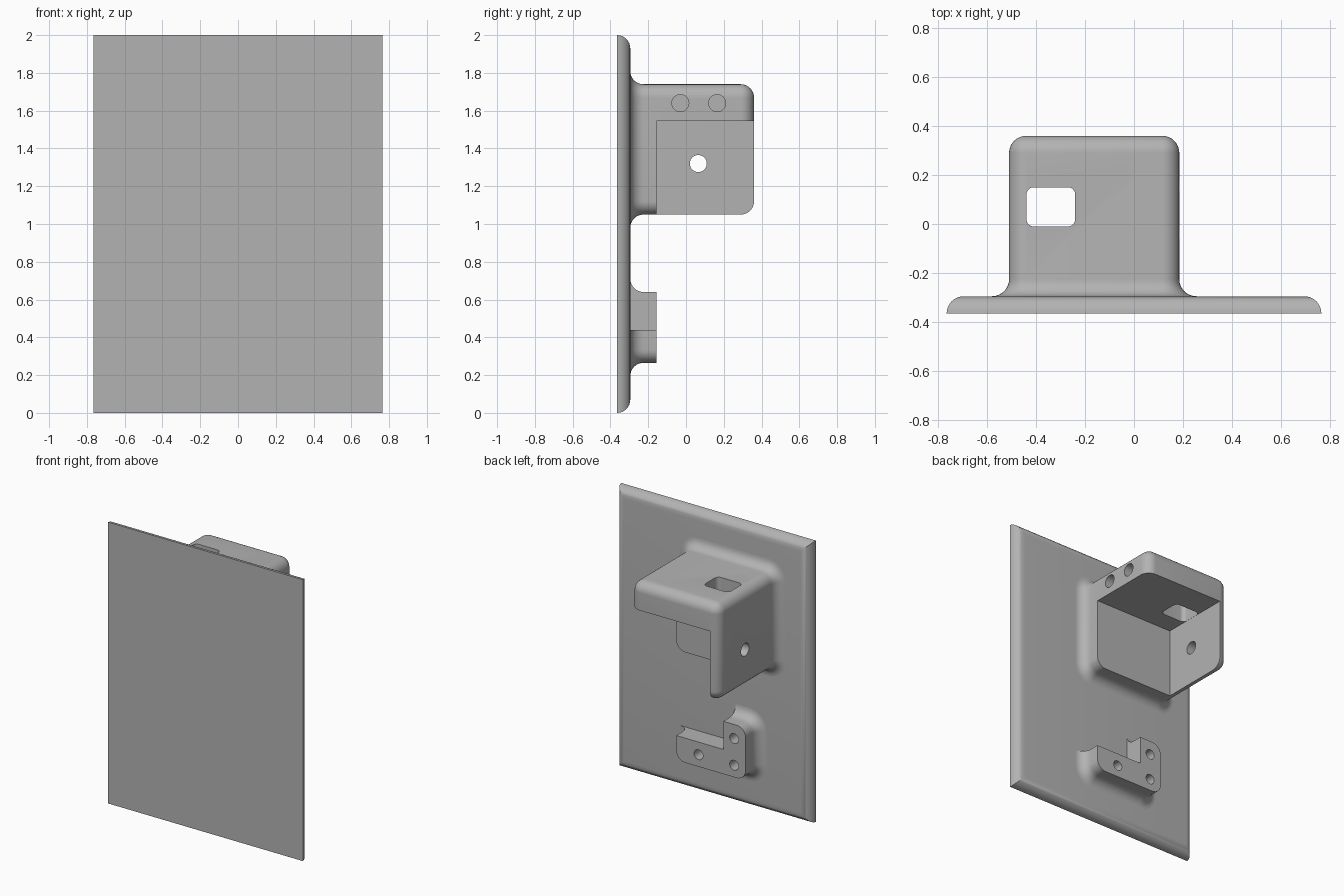
import bpy, bmesh, math

if "Cube" in bpy.data.objects:
    bpy.data.objects.remove(bpy.data.objects["Cube"], do_unlink=True)

R = 0.07          # common edge and fillet radius
BACK = -0.295     # back face of the plate
STEP = -0.155     # depth of the pocket and the low bracket
QUARTER = [i * math.pi / 16 for i in range(9)]

grey = bpy.data.materials.new("plain grey")
grey.use_nodes = True
colour = (0.45, 0.45, 0.45, 1)
grey.diffuse_color = colour
grey.node_tree.nodes["Principled BSDF"].inputs["Base Color"].default_value = colour


def rounded_rect(x0, x1, z0, z1, radius, offset=0):
    """Outline with rounded corners, grown or shrunk by offset."""
    centres = [(x1 - radius, z1 - radius, 0), (x0 + radius, z1 - radius, 1),
               (x0 + radius, z0 + radius, 2), (x1 - radius, z0 + radius, 3)]
    r = radius + offset
    return [(cx + r * math.cos(a + k * math.pi / 2), cz + r * math.sin(a + k * math.pi / 2))
            for cx, cz, k in centres for a in QUARTER]


def loft(name, rings):
    """Skin a stack of equal-length rings and cap both ends."""
    bm = bmesh.new()
    rows = [[bm.verts.new(p) for p in ring] for ring in rings]
    n = len(rows[0])
    for a, b in zip(rows, rows[1:]):
        for i in range(n):
            j = (i + 1) % n
            bm.faces.new((a[i], a[j], b[j], b[i]))
    bm.faces.new(rows[0])
    bm.faces.new(rows[-1])
    bmesh.ops.remove_doubles(bm, verts=bm.verts, dist=1e-5)
    bmesh.ops.recalc_face_normals(bm, faces=bm.faces)
    mesh = bpy.data.meshes.new(name)
    bm.to_mesh(mesh)
    bm.free()
    mesh.materials.append(grey)
    obj = bpy.data.objects.new(name, mesh)
    bpy.context.collection.objects.link(obj)
    return obj


def boss(name, rect, end, round_end):
    """Block growing out of the plate with a flared root."""
    levels = [(BACK - 0.03, R)]
    levels += [(BACK + R - R * math.cos(a), R - R * math.sin(a)) for a in QUARTER]
    if round_end:
        levels += [(end - R + R * math.sin(a), R * math.cos(a) - R) for a in QUARTER]
    else:
        levels.append((end, 0))
    return loft(name, [[(x, y, z) for x, z in rounded_rect(*rect, R, off)]
                       for y, off in levels])


def box(x0, x1, y0, y1, z0, z1):
    return loft("cutter", [[(x0, y, z0), (x1, y, z0), (x1, y, z1), (x0, y, z1)]
                           for y in (y0, y1)])


def drill(axis, u, v, radius, start, stop):
    """Round cutter along x or y, centred at (u, v) in the other two axes."""
    turns = [i * math.tau / 32 for i in range(32)]
    circle = [(u + radius * math.cos(a), v + radius * math.sin(a)) for a in turns]
    return loft("cutter", [[(t, p, q) if axis == "x" else (p, t, q) for p, q in circle]
                           for t in (start, stop)])


def activate(obj):
    bpy.ops.object.select_all(action="DESELECT")
    obj.select_set(True)
    bpy.context.view_layer.objects.active = obj


def carve(obj, cutters):
    for cutter in cutters:
        cutter.hide_render = True
        mod = obj.modifiers.new("cut", "BOOLEAN")
        mod.operation = "DIFFERENCE"
        mod.solver = "EXACT"
        mod.object = cutter
        activate(obj)
        bpy.ops.object.modifier_apply(modifier=mod.name)
        bpy.data.objects.remove(cutter, do_unlink=True)


def smooth(obj):
    activate(obj)
    bpy.ops.object.shade_smooth_by_angle(angle=math.radians(30))


# Wall plate: sharp front, rounded back border with mitred corners
half = 0.765
levels = [(-0.365, 0)] + [(BACK - R + R * math.sin(a), R - R * math.cos(a)) for a in QUARTER]
plate = loft("wall_plate", [[(-half + d, y, d), (half - d, y, d),
                             (half - d, y, 2 - d), (-half + d, y, 2 - d)]
                            for y, d in levels])
smooth(plate)

# Upper housing: roof, one side wall and a solid root left around an open pocket
housing = boss("upper_housing", (-0.51, 0.185, 1.05, 1.74), 0.36, True)
slot = loft("cutter", [[(x, y, z) for x, y in rounded_rect(-0.439, -0.24, -0.01, 0.15, 0.03)]
                       for z in (1.5, 1.8)])
cuts = [box(-0.44, 0.4, STEP, 0.5, 0.9, 1.545), slot,
        drill("x", 0.065, 1.32, 0.045, -0.6, -0.4)]
cuts += [drill("x", y, 1.64, 0.045, -0.1, 0.3) for y in (-0.03, 0.165)]
carve(housing, cuts)
smooth(housing)

# Lower L-shaped bracket with three screw holes
bracket = boss("lower_bracket", (-0.36, 0.185, 0.265, 0.64), STEP, False)
cuts = [box(-0.185, 0.4, BACK - 0.1, 0, 0.44, 0.8)]
cuts += [drill("y", x, z, 0.035, BACK + 0.01, 0)
         for x, z in ((0.01, 0.35), (-0.27, 0.35), (-0.27, 0.54))]
carve(bracket, cuts)
smooth(bracket)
════════
(Goal of the exercise): Copy all lines from the material that contain "math".

(Result of this exercise):
import bpy, bmesh, math
QUARTER = [i * math.pi / 16 for i in range(9)]
    return [(cx + r * math.cos(a + k * math.pi / 2), cz + r * math.sin(a + k * math.pi / 2))
    levels += [(BACK + R - R * math.cos(a), R - R * math.sin(a)) for a in QUARTER]
        levels += [(end - R + R * math.sin(a), R * math.cos(a) - R) for a in QUARTER]
    turns = [i * math.tau / 32 for i in range(32)]
    circle = [(u + radius * math.cos(a), v + radius * math.sin(a)) for a in turns]
    bpy.ops.object.shade_smooth_by_angle(angle=math.radians(30))
levels = [(-0.365, 0)] + [(BACK - R + R * math.sin(a), R - R * math.cos(a)) for a in QUARTER]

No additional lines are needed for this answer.